**HOW TO COMPLETE THIS TASK**
Lines from the one containing "bpy.context.view_layer.objects.active = lid" through the last line of the data are to be repeated word for word, both ends included.
:: MATERIAL SUPPLIED
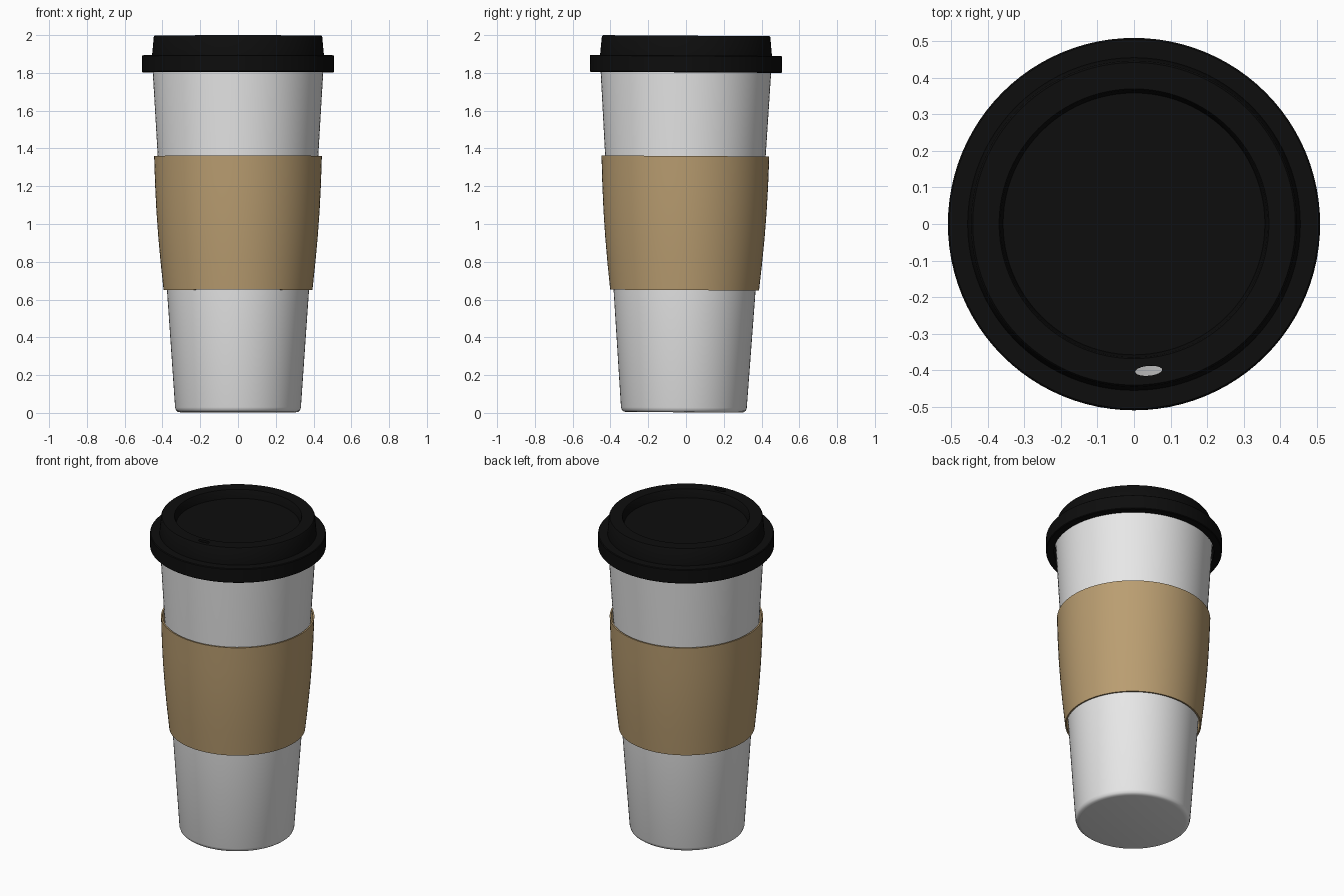
import bpy, bmesh, math
from mathutils import Matrix, Vector

if "Cube" in bpy.data.objects:
    bpy.data.objects.remove(bpy.data.objects["Cube"])

SEG = 96
# the whole cup leans very slightly about a point near the lid
PIVOT = Vector((0, 0, 1.9))
LEAN = (Matrix.Translation(PIVOT) @ Matrix.Rotation(-0.006, 4, 'X')
        @ Matrix.Translation(-PIVOT))


def material(name, rgb):
    m = bpy.data.materials.new(name)
    m.diffuse_color = (*rgb, 1)
    m.use_nodes = True
    m.node_tree.nodes["Principled BSDF"].inputs["Base Color"].default_value = m.diffuse_color
    return m


def add_object(name, bm, mat):
    bmesh.ops.recalc_face_normals(bm, faces=bm.faces)
    bm.transform(LEAN)
    me = bpy.data.meshes.new(name)
    bm.to_mesh(me)
    bm.free()
    me.materials.append(mat)
    ob = bpy.data.objects.new(name, me)
    bpy.context.collection.objects.link(ob)
    return ob


def lathe(name, profile, mat, closed=False):
    """Revolve (radius, height) points about z; radius 0 makes a pole."""
    bm = bmesh.new()
    rings = []
    for r, z in profile:
        if r == 0:
            rings.append([bm.verts.new((0, 0, z))] * SEG)
        else:
            rings.append([bm.verts.new((r * math.cos(2 * math.pi * i / SEG),
                                        r * math.sin(2 * math.pi * i / SEG), z))
                          for i in range(SEG)])
    pairs = list(zip(rings, rings[1:]))
    if closed:
        pairs.append((rings[-1], rings[0]))
    for a, b in pairs:
        for i in range(SEG):
            j = (i + 1) % SEG
            quad = list(dict.fromkeys((a[i], a[j], b[j], b[i])))
            bm.faces.new(quad)
    return add_object(name, bm, mat)


def smooth(ob):
    bpy.ops.object.select_all(action='DESELECT')
    ob.select_set(True)
    bpy.context.view_layer.objects.active = ob
    bpy.ops.object.shade_smooth_by_angle(angle=math.radians(35))


white = material("cup_white", (0.8, 0.8, 0.8))
tan = material("cardboard_tan", (0.49, 0.34, 0.165))
black = material("lid_black", (0.004, 0.004, 0.004))

# Paper cup: hollow, rounded foot, straight taper
cup = lathe("cup", [
    (0, 0.003), (0.305, 0.003), (0.319, 0.006), (0.328, 0.013), (0.333, 0.028),
    (0.376, 0.65), (0.425, 1.36), (0.451, 1.80), (0.455, 1.87),
    (0.443, 1.87), (0.438, 1.80), (0.412, 1.36), (0.363, 0.65),
    (0.322, 0.04), (0, 0.04)], white)

# Cardboard sleeve: thin, gently bulging band
outer = [(0.394, 0.65), (0.409, 0.79), (0.422, 0.93), (0.432, 1.07),
         (0.439, 1.21), (0.444, 1.36)]
inner = [(r - 0.009, z) for r, z in reversed(outer)]
sleeve = lathe("sleeve", outer + inner, tan, closed=True)

# Lid: overhanging rim, raised ring and recessed centre
lid = lathe("lid", [
    (0, 1.945), (0.358, 1.945), (0.365, 1.99), (0.369, 1.997),
    (0.441, 1.997), (0.446, 1.991), (0.455, 1.893), (0.505, 1.893),
    (0.509, 1.889), (0.509, 1.807), (0.505, 1.803), (0.463, 1.803),
    (0.463, 1.878), (0.442, 1.885), (0.433, 1.982), (0.38, 1.982),
    (0.372, 1.93), (0, 1.93)], black)

# Sip hole cut through the raised ring
bm = bmesh.new()
bmesh.ops.create_cone(bm, cap_ends=True, segments=32, radius1=1, radius2=1, depth=0.1)
bm.transform(Matrix.Translation((0.04, -0.402, 1.99)) @ Matrix.Rotation(math.radians(5), 4, 'Z')
             @ Matrix.Diagonal((0.037, 0.0135, 1, 1)))
cutter = add_object("sip_hole_cutter", bm, black)
cutter.hide_render = True
mod = lid.modifiers.new("sip_hole", 'BOOLEAN')
mod.operation = 'DIFFERENCE'
mod.solver = 'EXACT'
mod.object = cutter
bpy.context.view_layer.objects.active = lid
bpy.ops.object.modifier_apply(modifier=mod.name)
bpy.data.objects.remove(cutter)

for ob in (cup, sleeve, lid):
    smooth(ob)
::::
**PROBLEM SOLUTION**
bpy.context.view_layer.objects.active = lid
bpy.ops.object.modifier_apply(modifier=mod.name)
bpy.data.objects.remove(cutter)

for ob in (cup, sleeve, lid):
    smooth(ob)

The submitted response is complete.